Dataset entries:
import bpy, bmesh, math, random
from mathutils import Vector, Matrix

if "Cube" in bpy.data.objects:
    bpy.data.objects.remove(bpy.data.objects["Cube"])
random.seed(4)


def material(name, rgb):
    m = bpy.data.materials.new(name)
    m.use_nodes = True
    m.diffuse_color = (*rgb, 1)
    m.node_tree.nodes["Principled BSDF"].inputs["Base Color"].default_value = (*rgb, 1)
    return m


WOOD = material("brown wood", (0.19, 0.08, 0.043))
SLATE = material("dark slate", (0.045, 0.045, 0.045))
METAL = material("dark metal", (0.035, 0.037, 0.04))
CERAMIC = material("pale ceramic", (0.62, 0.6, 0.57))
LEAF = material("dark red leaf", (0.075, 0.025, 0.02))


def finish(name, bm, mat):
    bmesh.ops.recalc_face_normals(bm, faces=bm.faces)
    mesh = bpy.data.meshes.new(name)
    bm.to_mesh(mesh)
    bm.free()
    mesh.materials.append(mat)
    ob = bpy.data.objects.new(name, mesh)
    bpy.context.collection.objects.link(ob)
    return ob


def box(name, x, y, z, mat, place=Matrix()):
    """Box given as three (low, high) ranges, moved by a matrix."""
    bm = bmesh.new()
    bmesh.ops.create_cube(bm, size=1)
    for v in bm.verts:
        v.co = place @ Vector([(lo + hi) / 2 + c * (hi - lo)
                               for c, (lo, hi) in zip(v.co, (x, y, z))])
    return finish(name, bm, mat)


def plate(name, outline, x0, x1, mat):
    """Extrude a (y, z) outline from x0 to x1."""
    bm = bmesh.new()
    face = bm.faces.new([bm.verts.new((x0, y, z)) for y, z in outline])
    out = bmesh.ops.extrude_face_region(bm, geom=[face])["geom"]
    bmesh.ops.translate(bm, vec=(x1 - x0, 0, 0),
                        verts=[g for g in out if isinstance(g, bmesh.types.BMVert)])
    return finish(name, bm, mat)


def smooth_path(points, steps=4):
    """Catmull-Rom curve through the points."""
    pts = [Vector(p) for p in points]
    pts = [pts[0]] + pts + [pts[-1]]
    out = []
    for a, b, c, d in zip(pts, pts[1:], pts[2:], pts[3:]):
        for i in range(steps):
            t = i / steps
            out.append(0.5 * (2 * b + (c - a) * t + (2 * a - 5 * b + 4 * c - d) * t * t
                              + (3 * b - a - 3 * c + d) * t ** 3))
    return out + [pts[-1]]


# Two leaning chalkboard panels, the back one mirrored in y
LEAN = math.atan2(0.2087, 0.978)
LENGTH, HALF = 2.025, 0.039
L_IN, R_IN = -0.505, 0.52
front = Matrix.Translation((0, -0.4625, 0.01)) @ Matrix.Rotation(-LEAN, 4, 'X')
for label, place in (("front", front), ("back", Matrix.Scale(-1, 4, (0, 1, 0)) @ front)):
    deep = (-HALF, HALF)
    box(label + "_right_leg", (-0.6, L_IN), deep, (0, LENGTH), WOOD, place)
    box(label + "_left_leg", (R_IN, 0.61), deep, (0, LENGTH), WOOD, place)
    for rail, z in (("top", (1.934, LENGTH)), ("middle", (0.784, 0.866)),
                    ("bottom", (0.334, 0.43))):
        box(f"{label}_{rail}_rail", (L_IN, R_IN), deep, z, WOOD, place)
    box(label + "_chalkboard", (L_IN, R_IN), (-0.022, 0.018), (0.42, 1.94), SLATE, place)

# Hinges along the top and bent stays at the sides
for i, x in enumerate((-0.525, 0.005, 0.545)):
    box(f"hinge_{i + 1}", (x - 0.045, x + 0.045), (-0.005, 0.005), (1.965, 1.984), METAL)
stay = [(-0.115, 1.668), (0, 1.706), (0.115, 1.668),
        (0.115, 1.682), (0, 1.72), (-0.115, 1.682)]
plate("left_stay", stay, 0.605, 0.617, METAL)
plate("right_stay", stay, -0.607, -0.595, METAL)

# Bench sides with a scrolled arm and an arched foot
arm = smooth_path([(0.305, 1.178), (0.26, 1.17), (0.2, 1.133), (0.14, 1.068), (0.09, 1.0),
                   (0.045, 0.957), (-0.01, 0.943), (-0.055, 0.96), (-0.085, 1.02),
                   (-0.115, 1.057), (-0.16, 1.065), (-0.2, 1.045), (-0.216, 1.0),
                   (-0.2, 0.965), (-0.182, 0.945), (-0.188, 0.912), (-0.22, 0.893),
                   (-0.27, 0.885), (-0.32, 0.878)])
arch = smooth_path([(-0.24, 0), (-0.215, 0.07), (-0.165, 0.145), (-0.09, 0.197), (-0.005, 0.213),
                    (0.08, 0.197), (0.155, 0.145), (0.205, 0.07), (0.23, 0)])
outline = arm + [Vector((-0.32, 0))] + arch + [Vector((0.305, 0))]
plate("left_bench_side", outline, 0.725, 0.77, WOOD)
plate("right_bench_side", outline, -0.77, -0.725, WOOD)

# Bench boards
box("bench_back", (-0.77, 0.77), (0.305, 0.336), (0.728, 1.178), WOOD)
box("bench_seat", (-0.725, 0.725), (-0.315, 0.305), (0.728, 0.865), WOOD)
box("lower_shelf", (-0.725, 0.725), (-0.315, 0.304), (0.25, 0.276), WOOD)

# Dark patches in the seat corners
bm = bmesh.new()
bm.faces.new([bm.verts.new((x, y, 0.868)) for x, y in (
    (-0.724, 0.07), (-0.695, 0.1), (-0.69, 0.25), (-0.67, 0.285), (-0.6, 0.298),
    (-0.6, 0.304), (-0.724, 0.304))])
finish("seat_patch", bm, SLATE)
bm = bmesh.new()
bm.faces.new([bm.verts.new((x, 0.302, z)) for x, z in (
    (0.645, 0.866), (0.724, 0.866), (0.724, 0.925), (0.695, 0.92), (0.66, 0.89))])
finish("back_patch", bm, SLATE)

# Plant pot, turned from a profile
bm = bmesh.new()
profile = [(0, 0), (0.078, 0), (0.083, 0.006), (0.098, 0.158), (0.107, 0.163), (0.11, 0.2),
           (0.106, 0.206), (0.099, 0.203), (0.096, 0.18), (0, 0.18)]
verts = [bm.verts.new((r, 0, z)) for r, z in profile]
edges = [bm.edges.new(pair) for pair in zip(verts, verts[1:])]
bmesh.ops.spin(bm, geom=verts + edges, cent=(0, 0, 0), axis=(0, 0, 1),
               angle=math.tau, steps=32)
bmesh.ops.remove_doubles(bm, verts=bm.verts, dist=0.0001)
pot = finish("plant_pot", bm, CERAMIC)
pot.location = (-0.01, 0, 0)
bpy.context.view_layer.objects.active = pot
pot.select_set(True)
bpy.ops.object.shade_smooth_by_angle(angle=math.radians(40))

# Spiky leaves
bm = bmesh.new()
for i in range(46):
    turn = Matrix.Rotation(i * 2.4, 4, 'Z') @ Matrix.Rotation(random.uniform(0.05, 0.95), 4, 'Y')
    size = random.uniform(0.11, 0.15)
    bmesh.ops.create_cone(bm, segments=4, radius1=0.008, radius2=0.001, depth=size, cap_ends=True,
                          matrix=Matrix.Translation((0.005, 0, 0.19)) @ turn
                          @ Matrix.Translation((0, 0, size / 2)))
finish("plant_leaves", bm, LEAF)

YOUR GOAL:
Retype the records above in full, exactly as they appear.

FINISHED TASK:
import bpy, bmesh, math, random
from mathutils import Vector, Matrix

if "Cube" in bpy.data.objects:
    bpy.data.objects.remove(bpy.data.objects["Cube"])
random.seed(4)


def material(name, rgb):
    m = bpy.data.materials.new(name)
    m.use_nodes = True
    m.diffuse_color = (*rgb, 1)
    m.node_tree.nodes["Principled BSDF"].inputs["Base Color"].default_value = (*rgb, 1)
    return m


WOOD = material("brown wood", (0.19, 0.08, 0.043))
SLATE = material("dark slate", (0.045, 0.045, 0.045))
METAL = material("dark metal", (0.035, 0.037, 0.04))
CERAMIC = material("pale ceramic", (0.62, 0.6, 0.57))
LEAF = material("dark red leaf", (0.075, 0.025, 0.02))


def finish(name, bm, mat):
    bmesh.ops.recalc_face_normals(bm, faces=bm.faces)
    mesh = bpy.data.meshes.new(name)
    bm.to_mesh(mesh)
    bm.free()
    mesh.materials.append(mat)
    ob = bpy.data.objects.new(name, mesh)
    bpy.context.collection.objects.link(ob)
    return ob


def box(name, x, y, z, mat, place=Matrix()):
    """Box given as three (low, high) ranges, moved by a matrix."""
    bm = bmesh.new()
    bmesh.ops.create_cube(bm, size=1)
    for v in bm.verts:
        v.co = place @ Vector([(lo + hi) / 2 + c * (hi - lo)
                               for c, (lo, hi) in zip(v.co, (x, y, z))])
    return finish(name, bm, mat)


def plate(name, outline, x0, x1, mat):
    """Extrude a (y, z) outline from x0 to x1."""
    bm = bmesh.new()
    face = bm.faces.new([bm.verts.new((x0, y, z)) for y, z in outline])
    out = bmesh.ops.extrude_face_region(bm, geom=[face])["geom"]
    bmesh.ops.translate(bm, vec=(x1 - x0, 0, 0),
                        verts=[g for g in out if isinstance(g, bmesh.types.BMVert)])
    return finish(name, bm, mat)


def smooth_path(points, steps=4):
    """Catmull-Rom curve through the points."""
    pts = [Vector(p) for p in points]
    pts = [pts[0]] + pts + [pts[-1]]
    out = []
    for a, b, c, d in zip(pts, pts[1:], pts[2:], pts[3:]):
        for i in range(steps):
            t = i / steps
            out.append(0.5 * (2 * b + (c - a) * t + (2 * a - 5 * b + 4 * c - d) * t * t
                              + (3 * b - a - 3 * c + d) * t ** 3))
    return out + [pts[-1]]


# Two leaning chalkboard panels, the back one mirrored in y
LEAN = math.atan2(0.2087, 0.978)
LENGTH, HALF = 2.025, 0.039
L_IN, R_IN = -0.505, 0.52
front = Matrix.Translation((0, -0.4625, 0.01)) @ Matrix.Rotation(-LEAN, 4, 'X')
for label, place in (("front", front), ("back", Matrix.Scale(-1, 4, (0, 1, 0)) @ front)):
    deep = (-HALF, HALF)
    box(label + "_right_leg", (-0.6, L_IN), deep, (0, LENGTH), WOOD, place)
    box(label + "_left_leg", (R_IN, 0.61), deep, (0, LENGTH), WOOD, place)
    for rail, z in (("top", (1.934, LENGTH)), ("middle", (0.784, 0.866)),
                    ("bottom", (0.334, 0.43))):
        box(f"{label}_{rail}_rail", (L_IN, R_IN), deep, z, WOOD, place)
    box(label + "_chalkboard", (L_IN, R_IN), (-0.022, 0.018), (0.42, 1.94), SLATE, place)

# Hinges along the top and bent stays at the sides
for i, x in enumerate((-0.525, 0.005, 0.545)):
    box(f"hinge_{i + 1}", (x - 0.045, x + 0.045), (-0.005, 0.005), (1.965, 1.984), METAL)
stay = [(-0.115, 1.668), (0, 1.706), (0.115, 1.668),
        (0.115, 1.682), (0, 1.72), (-0.115, 1.682)]
plate("left_stay", stay, 0.605, 0.617, METAL)
plate("right_stay", stay, -0.607, -0.595, METAL)

# Bench sides with a scrolled arm and an arched foot
arm = smooth_path([(0.305, 1.178), (0.26, 1.17), (0.2, 1.133), (0.14, 1.068), (0.09, 1.0),
                   (0.045, 0.957), (-0.01, 0.943), (-0.055, 0.96), (-0.085, 1.02),
                   (-0.115, 1.057), (-0.16, 1.065), (-0.2, 1.045), (-0.216, 1.0),
                   (-0.2, 0.965), (-0.182, 0.945), (-0.188, 0.912), (-0.22, 0.893),
                   (-0.27, 0.885), (-0.32, 0.878)])
arch = smooth_path([(-0.24, 0), (-0.215, 0.07), (-0.165, 0.145), (-0.09, 0.197), (-0.005, 0.213),
                    (0.08, 0.197), (0.155, 0.145), (0.205, 0.07), (0.23, 0)])
outline = arm + [Vector((-0.32, 0))] + arch + [Vector((0.305, 0))]
plate("left_bench_side", outline, 0.725, 0.77, WOOD)
plate("right_bench_side", outline, -0.77, -0.725, WOOD)

# Bench boards
box("bench_back", (-0.77, 0.77), (0.305, 0.336), (0.728, 1.178), WOOD)
box("bench_seat", (-0.725, 0.725), (-0.315, 0.305), (0.728, 0.865), WOOD)
box("lower_shelf", (-0.725, 0.725), (-0.315, 0.304), (0.25, 0.276), WOOD)

# Dark patches in the seat corners
bm = bmesh.new()
bm.faces.new([bm.verts.new((x, y, 0.868)) for x, y in (
    (-0.724, 0.07), (-0.695, 0.1), (-0.69, 0.25), (-0.67, 0.285), (-0.6, 0.298),
    (-0.6, 0.304), (-0.724, 0.304))])
finish("seat_patch", bm, SLATE)
bm = bmesh.new()
bm.faces.new([bm.verts.new((x, 0.302, z)) for x, z in (
    (0.645, 0.866), (0.724, 0.866), (0.724, 0.925), (0.695, 0.92), (0.66, 0.89))])
finish("back_patch", bm, SLATE)

# Plant pot, turned from a profile
bm = bmesh.new()
profile = [(0, 0), (0.078, 0), (0.083, 0.006), (0.098, 0.158), (0.107, 0.163), (0.11, 0.2),
           (0.106, 0.206), (0.099, 0.203), (0.096, 0.18), (0, 0.18)]
verts = [bm.verts.new((r, 0, z)) for r, z in profile]
edges = [bm.edges.new(pair) for pair in zip(verts, verts[1:])]
bmesh.ops.spin(bm, geom=verts + edges, cent=(0, 0, 0), axis=(0, 0, 1),
               angle=math.tau, steps=32)
bmesh.ops.remove_doubles(bm, verts=bm.verts, dist=0.0001)
pot = finish("plant_pot", bm, CERAMIC)
pot.location = (-0.01, 0, 0)
bpy.context.view_layer.objects.active = pot
pot.select_set(True)
bpy.ops.object.shade_smooth_by_angle(angle=math.radians(40))

# Spiky leaves
bm = bmesh.new()
for i in range(46):
    turn = Matrix.Rotation(i * 2.4, 4, 'Z') @ Matrix.Rotation(random.uniform(0.05, 0.95), 4, 'Y')
    size = random.uniform(0.11, 0.15)
    bmesh.ops.create_cone(bm, segments=4, radius1=0.008, radius2=0.001, depth=size, cap_ends=True,
                          matrix=Matrix.Translation((0.005, 0, 0.19)) @ turn
                          @ Matrix.Translation((0, 0, size / 2)))
finish("plant_leaves", bm, LEAF)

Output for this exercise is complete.